        // More Hangul variants
        charCodeMap.put('\uffda', '\u3161'); // Hangul EU
        charCodeMap.put('\uffdb', '\u3162'); // Hangul YI
        charCodeMap.put('\uffdc', '\u3163'); // Hangul I
        // Symbol Variants
        charCodeMap.put('\uffe8', '\u2502'); // Forms Light Vertical
        charCodeMap.put('\uffe9', '\u2190'); // Leftwards Arrow
        charCodeMap.put('\uffea', '\u2191'); // Upwards Arrow
        charCodeMap.put('\uffeb', '\u2192'); // Rightwards Arrow
        charCodeMap.put('\uffec', '\u2193'); // Downwards Arrow
        charCodeMap.put('\uffed', '\u25a0'); // Black Square
        charCodeMap.put('\uffee', '\u25cb'); // White Circle
     * Takes an unnormalized (Halfwidth/Fullwidth) and outputs a normalized string
    public static void main(String[] args) {
        String unnormalized = args[0];
        System.out.println("Unnormalized:\t " + unnormalized);
        char[] buffer = unnormalized.toCharArray();
        int bufferLen = buffer.length;
        for (int i = 0; i < bufferLen; i++) {
            if (charCodeMap.containsKey(buffer[i])) {
                buffer[i] = charCodeMap.get(buffer[i]);

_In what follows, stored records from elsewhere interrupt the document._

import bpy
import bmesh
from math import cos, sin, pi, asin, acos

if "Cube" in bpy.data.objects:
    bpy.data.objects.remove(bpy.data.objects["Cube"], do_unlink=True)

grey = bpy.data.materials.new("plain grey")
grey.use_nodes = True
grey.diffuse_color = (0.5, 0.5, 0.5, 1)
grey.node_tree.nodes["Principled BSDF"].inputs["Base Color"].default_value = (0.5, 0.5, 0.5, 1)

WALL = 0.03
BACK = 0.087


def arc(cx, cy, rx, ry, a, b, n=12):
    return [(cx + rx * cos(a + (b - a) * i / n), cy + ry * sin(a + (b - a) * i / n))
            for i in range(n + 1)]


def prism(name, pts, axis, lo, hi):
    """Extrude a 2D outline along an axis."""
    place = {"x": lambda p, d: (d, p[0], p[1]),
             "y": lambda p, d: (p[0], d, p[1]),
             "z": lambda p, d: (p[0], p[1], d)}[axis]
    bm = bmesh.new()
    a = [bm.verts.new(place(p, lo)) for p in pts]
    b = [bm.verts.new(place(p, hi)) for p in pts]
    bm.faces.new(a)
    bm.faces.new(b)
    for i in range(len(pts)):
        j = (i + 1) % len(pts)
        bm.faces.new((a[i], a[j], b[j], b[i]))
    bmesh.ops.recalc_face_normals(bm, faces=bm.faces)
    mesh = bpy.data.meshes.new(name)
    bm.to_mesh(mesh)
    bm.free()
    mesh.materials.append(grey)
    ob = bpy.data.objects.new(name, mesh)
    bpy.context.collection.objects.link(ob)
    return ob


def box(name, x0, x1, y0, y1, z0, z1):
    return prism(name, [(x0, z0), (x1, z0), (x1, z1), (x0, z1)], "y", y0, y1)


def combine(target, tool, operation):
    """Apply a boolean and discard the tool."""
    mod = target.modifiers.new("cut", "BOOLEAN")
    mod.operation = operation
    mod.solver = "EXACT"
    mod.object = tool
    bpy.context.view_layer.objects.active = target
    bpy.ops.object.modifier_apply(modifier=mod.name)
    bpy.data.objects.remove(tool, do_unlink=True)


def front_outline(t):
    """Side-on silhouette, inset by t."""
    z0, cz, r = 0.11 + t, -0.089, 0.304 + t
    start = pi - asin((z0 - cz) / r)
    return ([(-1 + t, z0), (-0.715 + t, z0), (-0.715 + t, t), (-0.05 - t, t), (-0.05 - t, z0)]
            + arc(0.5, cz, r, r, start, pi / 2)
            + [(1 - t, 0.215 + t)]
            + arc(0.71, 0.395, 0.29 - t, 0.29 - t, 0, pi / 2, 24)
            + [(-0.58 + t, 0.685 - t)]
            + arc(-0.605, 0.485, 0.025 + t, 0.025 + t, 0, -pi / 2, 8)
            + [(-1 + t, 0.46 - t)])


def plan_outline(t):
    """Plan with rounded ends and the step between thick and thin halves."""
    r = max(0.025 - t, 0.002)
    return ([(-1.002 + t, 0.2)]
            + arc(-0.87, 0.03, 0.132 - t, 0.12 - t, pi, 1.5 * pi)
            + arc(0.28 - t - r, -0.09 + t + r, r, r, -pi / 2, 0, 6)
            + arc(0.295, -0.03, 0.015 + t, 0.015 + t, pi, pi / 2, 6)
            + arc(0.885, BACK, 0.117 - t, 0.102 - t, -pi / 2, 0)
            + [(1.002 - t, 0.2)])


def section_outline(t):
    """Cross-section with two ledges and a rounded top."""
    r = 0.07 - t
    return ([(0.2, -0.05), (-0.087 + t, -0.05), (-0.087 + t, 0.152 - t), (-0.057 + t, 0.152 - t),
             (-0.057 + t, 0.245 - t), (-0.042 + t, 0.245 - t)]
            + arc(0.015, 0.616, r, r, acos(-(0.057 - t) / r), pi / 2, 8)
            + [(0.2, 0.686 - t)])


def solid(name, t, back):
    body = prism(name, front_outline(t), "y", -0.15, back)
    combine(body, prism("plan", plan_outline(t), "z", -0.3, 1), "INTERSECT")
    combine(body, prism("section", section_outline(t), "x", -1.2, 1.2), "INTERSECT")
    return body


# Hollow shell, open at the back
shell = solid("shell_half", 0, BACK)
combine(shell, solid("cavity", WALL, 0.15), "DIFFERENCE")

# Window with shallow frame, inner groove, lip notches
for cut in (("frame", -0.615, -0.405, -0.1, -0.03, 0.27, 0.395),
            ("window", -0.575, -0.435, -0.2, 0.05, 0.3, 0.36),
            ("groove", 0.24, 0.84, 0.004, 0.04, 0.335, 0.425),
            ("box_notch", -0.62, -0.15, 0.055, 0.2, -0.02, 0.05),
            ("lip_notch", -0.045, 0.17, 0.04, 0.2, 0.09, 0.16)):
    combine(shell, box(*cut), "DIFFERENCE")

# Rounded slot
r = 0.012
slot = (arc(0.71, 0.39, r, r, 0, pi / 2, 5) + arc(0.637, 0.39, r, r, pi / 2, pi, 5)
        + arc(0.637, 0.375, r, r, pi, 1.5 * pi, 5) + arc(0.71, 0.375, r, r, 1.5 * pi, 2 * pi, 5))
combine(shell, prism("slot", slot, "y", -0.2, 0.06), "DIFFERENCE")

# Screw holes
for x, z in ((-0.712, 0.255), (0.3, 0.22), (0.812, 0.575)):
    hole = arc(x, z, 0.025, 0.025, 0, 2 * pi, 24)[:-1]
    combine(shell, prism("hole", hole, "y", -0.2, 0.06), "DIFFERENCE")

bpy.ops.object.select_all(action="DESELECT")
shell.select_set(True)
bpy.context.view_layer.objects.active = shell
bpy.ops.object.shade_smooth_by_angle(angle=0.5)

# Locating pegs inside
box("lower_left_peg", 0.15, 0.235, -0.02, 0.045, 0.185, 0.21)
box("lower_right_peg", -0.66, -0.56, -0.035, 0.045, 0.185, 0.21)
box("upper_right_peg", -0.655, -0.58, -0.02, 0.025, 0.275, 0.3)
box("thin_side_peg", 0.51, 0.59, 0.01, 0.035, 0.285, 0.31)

        System.out.println("Normalized:\t " + new String(buffer));